The Russian government will finalize and adopt a long-delayed draft of Russia's national space policy setting objectives and allocating project funding through 2025 by the end of March, the head of the Roscosmos state space corporation, Igor Komarov, told reporters Wednesday.
Komarov made the announcement while touring the construction site of Russia's new $3 billion space launch facility, Vostochny, in the Amur region of Russia's Far East, the TASS news agency reported.
The Federal Space Program for 2016-2025 was expected to be finalized last year.

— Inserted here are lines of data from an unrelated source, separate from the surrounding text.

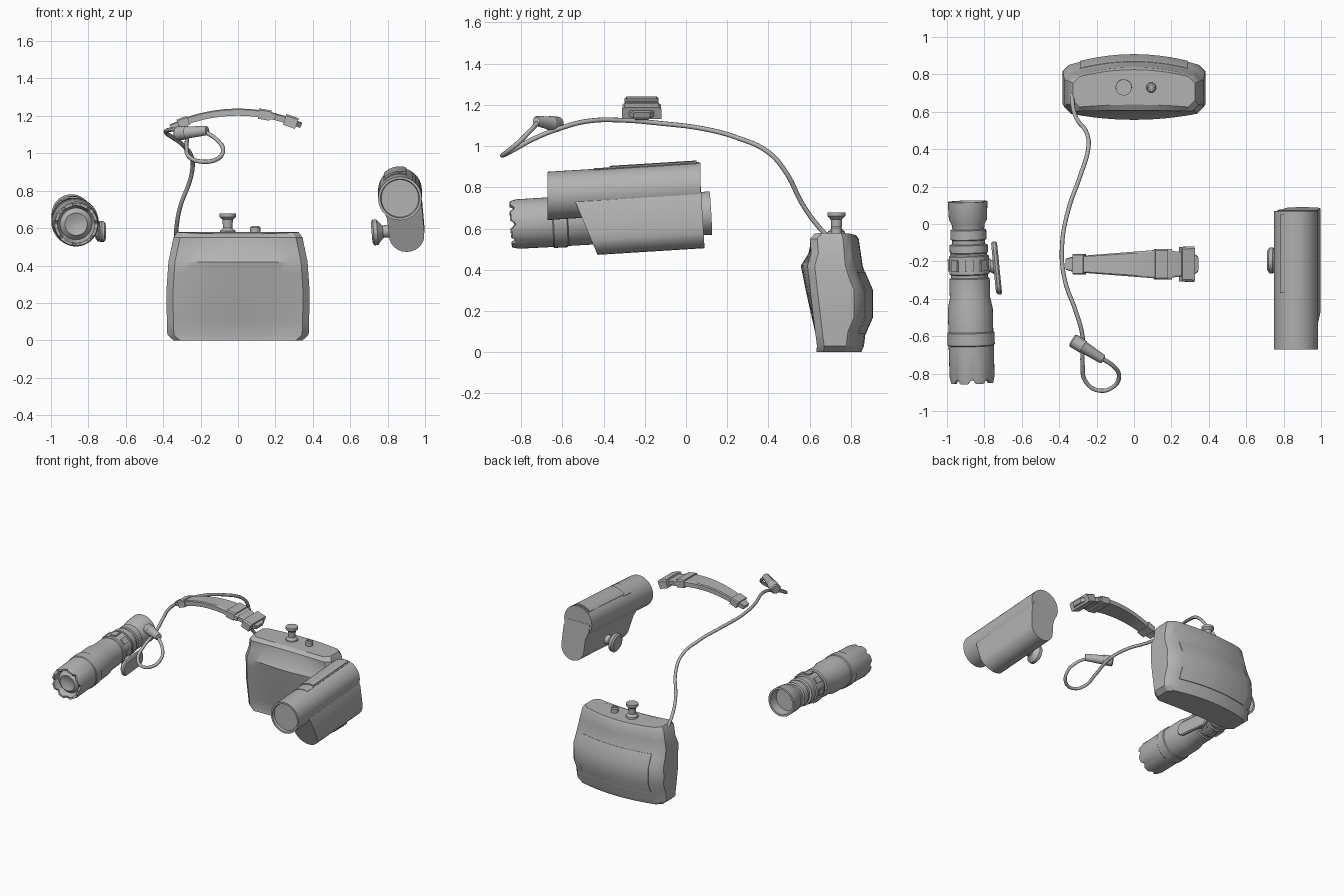
import bpy, bmesh, math
from mathutils import Vector, Matrix

if "Cube" in bpy.data.objects:
    bpy.data.objects.remove(bpy.data.objects["Cube"])

grey = bpy.data.materials.new("plain grey")
grey.diffuse_color = (0.45, 0.45, 0.45, 1)
grey.use_nodes = True
grey.node_tree.nodes["Principled BSDF"].inputs["Base Color"].default_value = grey.diffuse_color


def finish(name, bm, angle=35):
    bmesh.ops.recalc_face_normals(bm, faces=bm.faces[:])
    me = bpy.data.meshes.new(name)
    bm.to_mesh(me)
    bm.free()
    ob = bpy.data.objects.new(name, me)
    bpy.context.collection.objects.link(ob)
    me.materials.append(grey)
    bpy.ops.object.select_all(action='DESELECT')
    ob.select_set(True)
    bpy.context.view_layer.objects.active = ob
    bpy.ops.object.shade_smooth_by_angle(angle=math.radians(angle))
    return ob


def loft(name, rings, angle=35):
    """Skin closed rings of equal length and cap both ends."""
    bm = bmesh.new()
    vs = [[bm.verts.new(p) for p in r] for r in rings]
    n = len(vs[0])
    for a, b in zip(vs, vs[1:]):
        for i in range(n):
            j = (i + 1) % n
            bm.faces.new((a[i], a[j], b[j], b[i]))
    bm.faces.new(vs[0])
    bm.faces.new(vs[-1])
    return finish(name, bm, angle)


def lathe(name, start, end, profile, segs=32, teeth=()):
    """Turn (distance, radius) pairs around the line from start to end."""
    start, end = Vector(start), Vector(end)
    d = (end - start).normalized()
    rot = d.to_track_quat('Z', 'Y').to_matrix()
    rings = []
    for k, (t, r) in enumerate(profile):
        ring = []
        for i in range(segs):
            a = 2 * math.pi * i / segs
            cut = 0.02 * max(0, math.cos(8 * a)) if k in teeth else 0
            ring.append(start + rot @ Vector((r * math.cos(a), r * math.sin(a), t + cut)))
        rings.append(ring)
    return loft(name, rings)


def interp(pts, z):
    for (a, p), (b, q) in zip(pts, pts[1:]):
        if z <= b:
            return p + (q - p) * (z - a) / (b - a)
    return pts[-1][1]


# ---- hip pouch: curved front, bulging back ----
HALF = [(0, .345), (.03, .378), (.25, .384), (.42, .372), (.55, .345), (.58, .325)]
FRONT = [(0, .63), (.03, .605), (.28, .575), (.42, .562), (.55, .60), (.58, .62)]
BACK = [(0, .85), (.02, .862), (.1, .872), (.17, .903), (.3, .903), (.4, .86), (.55, .838), (.58, .825)]


def back_y(x, z):
    return interp(BACK, z) - 0.05 * (x / .34) ** 2


def pouch_ring(z):
    w = interp(HALF, z)
    xs = [(-1 + i / 6) * (w - .035) for i in range(13)]
    concave = interp([(0, .01), (.42, -.035), (.58, .018)], z)
    f = [(x, interp(FRONT, z) + concave * (1 - (x / .35) ** 2) + (.03 if z < .5 and z > .02 else 0), z) for x in xs]
    b = [(x, back_y(x, z), z) for x in reversed(xs)]
    side = [f[-1][1] + .035, b[0][1] - .035]
    ring = f + [(w, side[0], z), (w, side[1], z)] + b + [(-w, side[1], z), (-w, side[0], z)]
    return [(x, y, z - (.012 * (1 - (x / .35) ** 2) if z > .56 else 0)) for x, y, z in ring]


loft("pouch", [pouch_ring(z) for z in (0, .03, .1, .17, .235, .3, .36, .42, .48, .55, .58)], 30)

# thin panel following the back of the pouch
bm = bmesh.new()
NX, ZS = 12, (.09, .1, .17, .3, .39)
grid = [[bm.verts.new((x, back_y(x, z) + .005, z)) for x in
         [-.29 + .58 * i / NX for i in range(NX + 1)]] for z in ZS]
for a, b in zip(grid, grid[1:]):
    for i in range(NX):
        bm.faces.new((a[i], a[i + 1], b[i + 1], b[i]))
res = bmesh.ops.extrude_face_region(bm, geom=bm.faces[:])
bmesh.ops.translate(bm, vec=(0, -.009, 0), verts=[v for v in res['geom'] if isinstance(v, bmesh.types.BMVert)])
finish("back_panel", bm)

# knob and button on the pouch
lathe("pouch_knob", (-.055, .73, .56), (-.055, .73, 1),
      [(0, .045), (.025, .042), (.04, .025), (.085, .028), (.1, .043), (.118, .043)], 24)
lathe("pouch_button", (.092, .73, .56), (.092, .73, 1),
      [(0, .027), (.042, .027), (.05, .021), (.05, .014), (.045, .013)], 20)

# ---- torch ----
T0, T1 = Vector((-.865, -.85, .62)), Vector((-.89, .12, .675))
L = (T1 - T0).length
lathe("torch_body", T0, T1, [
    (.035, .02), (.02, .06), (.045, .085), (.0, .1), (.0, .114), (.03, .12), (.2, .121), (.205, .126), (.27, .126),
    (.275, .12), (.4, .12), (.455, .108), (.56, .108), (.565, .098), (.58, .098), (.585, .107), (.68, .107),
    (.685, .098), (.695, .098), (.70, .102), (.74, .102), (.745, .088), (.765, .088), (.77, .096), (.82, .096),
    (.825, .085), (.85, .088), (.875, .102), (L, .106), (L, .092), (L - .07, .085)], 64, teeth=(3, 4))

# raised blocks around the torch collar
axis = (T1 - T0).normalized()
rot = axis.to_track_quat('Z', 'Y').to_matrix().to_4x4()
bm = bmesh.new()
for i in range(8):
    m = (Matrix.Translation(T0 + axis * .632) @ rot @ Matrix.Rotation(i * math.pi / 4, 4, 'Z')
         @ Matrix.Translation((.105, 0, 0)) @ Matrix.Diagonal((.018, .045, .06, 1)))
    bmesh.ops.create_cube(bm, size=1, matrix=m)
finish("torch_collar_blocks", bm)

# torch clip: stem and long rounded plate
lathe("clip_stem", (-.80, -.22, .60), (-.72, -.23, .58), [(0, .035), (.03, .03), (.07, .045)], 20)


def clip_ring(dx, s):
    ring = []
    for i in range(24):
        a = 2 * math.pi * (i + .5) / 24
        y = (.09 if math.cos(a) > 0 else -.09) + .052 * s * math.cos(a)
        ring.append((-.735 + dx - y * .1, -.235 + y, .583 + .055 * s * math.sin(a) + dx * -.2))
    return ring


loft("clip_plate", [clip_ring(-.016, .8), clip_ring(-.006, 1), clip_ring(.008, 1), clip_ring(.016, .85)])

# ---- camera: barrel, lower grip, top plates, side knob ----
SLOPE = .062


def cam(x, y, dz):
    return (x, y, .80 + SLOPE * y + dz)


def circle_ring(y, r, n=40):
    return [cam(.866 + r * math.cos(2 * math.pi * i / n), y, r * math.sin(2 * math.pi * i / n)) for i in range(n)]


loft("camera_barrel", [circle_ring(-.655, .10), circle_ring(-.672, .104), circle_ring(-.672, .117),
                       circle_ring(.07, .117)])

section = [(.962, 0), (.984, -.055), (.996, -.19)]
section += [(.902 + .096 * math.cos(a), -.205 + .096 * math.sin(a)) for a in
            [-math.pi * i / 12 for i in range(1, 12)]]
section += [(.806, -.2), (.797, -.12), (.77, -.055), (.765, 0)]
loft("camera_grip", [[cam(x, -.53 + (-.055 - dz) * .41, dz) for x, dz in section],
                     [cam(x, .072 - .06 * dz, dz) for x, dz in section]])


def top_plate(name, y0, y1, r, a0, a1):
    angs = [math.radians(a0 + (a1 - a0) * i / 8) for i in range(9)]
    sec = [(r, a) for a in angs] + [(.108, a) for a in reversed(angs)]
    loft(name, [[cam(.866 + q * math.cos(a), y, q * math.sin(a)) for q, a in sec] for y in (y0, y1)])


top_plate("top_plate_low", -.45, .06, .120, 72, 138)
top_plate("top_plate_high", -.37, .05, .127, 76, 133)

lathe("camera_knob", (.82, -.195, .585), (.70, -.195, .575),
      [(0, .035), (.045, .033), (.06, .05), (.075, .068), (.095, .07), (.106, .055)], 28)


# ---- strap: stacked sections following an arc ----
def strap(name, x0, x1, w0, w1, t, steps):
    rings = []
    for i in range(steps + 1):
        k = i / steps
        x, w = x0 + (x1 - x0) * k, (w0 + (w1 - w0) * k) / 2
        ang = math.atan(-1.24 * x)
        c = Vector((x, -.215, 1.22 - .62 * x * x))
        up = Vector((-math.sin(ang), 0, math.cos(ang))) * t / 2
        side = Vector((0, w, 0))
        rings.append([c + side - up, c + side + up * .7, c + side * .88 + up,
                      c - side * .88 + up, c - side + up * .7, c - side - up])
    return loft(name, rings, 25)


strap("strap_band", -.28, .20, .09, .165, .038, 14)
strap("strap_left_tip", -.36, -.30, .06, .095, .03, 2)
strap("strap_left_ring", -.32, -.265, .11, .11, .05, 2)
strap("strap_right_ring", .11, .175, .165, .165, .056, 2)
strap("strap_right_neck", .17, .27, .15, .125, .036, 3)
strap("strap_right_clip", .25, .315, .185, .19, .06, 2)
strap("strap_right_tip", .31, .338, .13, .08, .03, 2)

# ---- cable with a looped end, and its plug ----
path = [(-.33, .76, .50), (-.33, .66, .59), (-.31, .57, .71), (-.25, .48, .88), (-.245, .40, .97), (-.29, .25, 1.04),
        (-.35, .08, 1.085), (-.385, -.12, 1.11), (-.37, -.3, 1.125), (-.31, -.47, 1.122), (-.275, -.6, 1.09),
        (-.275, -.75, 1.03), (-.26, -.84, .98), (-.19, -.89, .955), (-.11, -.87, .97), (-.08, -.81, 1.02),
        (-.11, -.76, 1.07), (-.18, -.715, 1.118)]
cu = bpy.data.curves.new("cable", 'CURVE')
cu.dimensions = '3D'
cu.bevel_depth = .0115
cu.bevel_resolution = 2
cu.use_fill_caps = True
sp = cu.splines.new('BEZIER')
sp.bezier_points.add(len(path) - 1)
for bp, co in zip(sp.bezier_points, path):
    bp.co = co
    bp.handle_left_type = bp.handle_right_type = 'AUTO'
sp.resolution_u = 6
cu.materials.append(grey)
bpy.context.collection.objects.link(bpy.data.objects.new("cable", cu))

lathe("cable_plug", (-.33, -.62, 1.105), (-.165, -.725, 1.122),
      [(0, .03), (.008, .037), (.07, .036), (.075, .032), (.19, .025), (.197, .02)], 24)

However, an economic slump and sharp devaluation of the ruble forced several rewrites.
According to the most recent version, Roscosmos hopes to receive 1.4 trillion rubles ($17.5 billion) in space over the next decade — down from 3.4 trillion rubles ($42.5 billion) in the original plan.
The U.S. space agency, NASA, will by comparison receive $19.3 billion in 2016 alone.
Reduced funding has forced Roscosmos to reconsider what is possible for Russia to achieve in space. Though talk of a Russian moon mission in 2030 made headlines around the world last year, that goal has been kicked down to road to 2035.
However the agency expects to receive additional resources. These include a possible 115 billion ruble ($1.4 billion) budget allocation in 2021 for a still unspecified project and some 600 billion rubles ($7.5 billion) for launch infrastructure at Russia's three spaceports, which Komarov said on Wednesday could be approved by July 1 this year.